Panel discussion on multidimensional inequality in Indonesia
Income inequality in Indonesia has soared over the last two decades. This trend has generated a dynamic dialogue in the country on how to implement relevant commitments of the 2030 Agenda for Sustainable Development and ensure that no one is left behind. To strengthen this dialogue, ESCAP supported the Indonesia Development Forum 2017 (IDF 2017), which took place on 9-10 August 2017 in Jakarta, with the theme of “Fighting Inequality for Better Growth”. IDF 2017 featured many interactive panels, where trends and promising policies were discussed. For example, the Government of Indonesia has set a very promising target of reducing the Gini income index from 0.40 (2015) to 0.36 by 2020.
During IDF 2017, ESCAP co-organized, together with Bappenas and Indonesia’s key development partners, two session that discussed solutions for addressing inequality. The first of the two sessions focused on analyzing Inequality of Opportunity in Indonesia, based on a study (http://www.unescap.org/resources/working-paper-equality-opportunity-indo...) commissioned by ESCAP as part of a global UN initiative on socioeconomic inequalities.

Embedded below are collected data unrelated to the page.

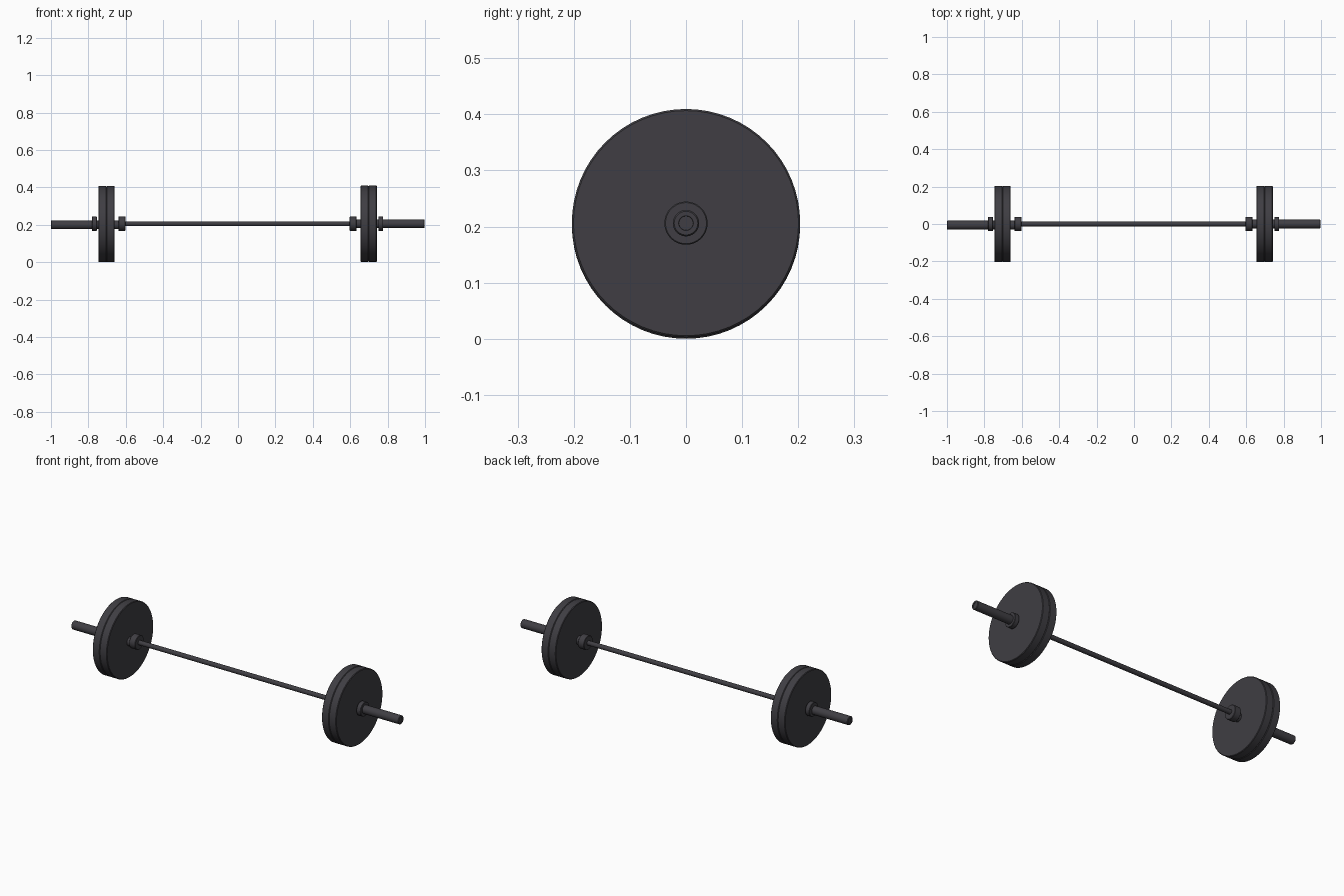
import bpy
import bmesh
import math

cube = bpy.data.objects.get("Cube")
if cube:
    bpy.data.objects.remove(cube, do_unlink=True)

SEGMENTS = 64
AXIS_Z = 0.206


def make_material(name, rgb):
    mat = bpy.data.materials.new(name)
    mat.use_nodes = True
    mat.diffuse_color = (*rgb, 1)
    mat.node_tree.nodes["Principled BSDF"].inputs["Base Color"].default_value = (*rgb, 1)
    return mat


iron = make_material("dark iron", (0.05, 0.048, 0.056))


def turned(name, profile, y=0.0, z=AXIS_Z):
    """Turn a profile of (x, radius) points, from low x to high x, around the bar axis."""
    bm = bmesh.new()
    rings = []
    for x, r in profile:
        rings.append([bm.verts.new((x, r * math.cos(a), r * math.sin(a)))
                      for a in (2 * math.pi * i / SEGMENTS for i in range(SEGMENTS))])
    for a, b in zip(rings, rings[1:]):
        for i in range(SEGMENTS):
            j = (i + 1) % SEGMENTS
            bm.faces.new((a[i], a[j], b[j], b[i]))
    bm.faces.new(rings[0])
    bm.faces.new(rings[-1])
    bmesh.ops.recalc_face_normals(bm, faces=bm.faces)
    mesh = bpy.data.meshes.new(name)
    bm.to_mesh(mesh)
    bm.free()
    mesh.materials.append(iron)
    obj = bpy.data.objects.new(name, mesh)
    obj.location = (0, y, z)
    bpy.context.collection.objects.link(obj)
    bpy.ops.object.select_all(action='DESELECT')
    obj.select_set(True)
    bpy.context.view_layer.objects.active = obj
    bpy.ops.object.shade_smooth_by_angle(angle=math.radians(30))
    return obj


def drum(name, side, x0, x1, r, bevel, y=0.0, z=AXIS_Z):
    """Solid disc with bevelled rims between two distances from the middle."""
    a, b = sorted((side * x0, side * x1))
    return turned(name, [(a, r - bevel), (a + bevel, r), (b - bevel, r), (b, r - bevel)], y, z)


# Thin grip bar
turned("grip_bar", [(-0.62, 0.0125), (0.62, 0.0125)])

# Each end: shift along x, sleeve offset, plate height
ends = (("left", 1, 0.0, 0.0, AXIS_Z, AXIS_Z, 0.997),
        ("right", -1, 0.005, -0.006, 0.200, 0.2035, 1.0))
for label, s, dx, sleeve_y, sleeve_z, plate_z, tip in ends:
    # Loading sleeve with a shallow socket in its end
    sleeve = [(0.61, 0.0235), (tip - 0.003, 0.0235), (tip, 0.021),
              (tip, 0.0130), (tip - 0.003, 0.0125)]
    profile = [(s * x, r) for x, r in sleeve]
    turned(label + "_sleeve", profile if s > 0 else profile[::-1], sleeve_y, sleeve_z)
    # Inner stop collar and outer locking collar
    drum(label + "_inner_collar", s, 0.597 + dx, 0.634 + dx, 0.0385, 0.002)
    drum(label + "_outer_collar", s, 0.750 + dx, 0.776 + dx, 0.0385, 0.002)
    # Pair of weight plates
    drum(label + "_inner_plate", s, 0.654 + dx, 0.698 + dx, 0.2035, 0.003, z=plate_z)
    drum(label + "_outer_plate", s, 0.698 + dx, 0.742 + dx, 0.2035, 0.003, z=plate_z)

The study reviewed progress in key opportunities: health, education, employment, water and sanitation and clean energy access. The paper concludes that despite significant progress in reducing poverty and improving access to opportunities for all, several gaps remained. In some cases, inequality had even increased, as was the case, for example, in the widening gap in the number of years of education between families in the lowest 40 per cent and top 10 per cent.
The second session discussed broader regional issues in understanding Multi-dimensional Inequality in Asia and the Pacific. The speakers in the panel concluded that a neglected area of research was inequality in quality of available services. For example, although primary education goals may have been already achieved, the effective literacy rates of primary school children vary dramatically within and across countries. Speakers identified various drivers of these inequalities, including sometimes poorly designed policy interventions. In prioritizing interventions for the future, many participants emphasized the importance of focusing on early childhood development and on upper secondary education, as well as on better design of tax and transfer schemes.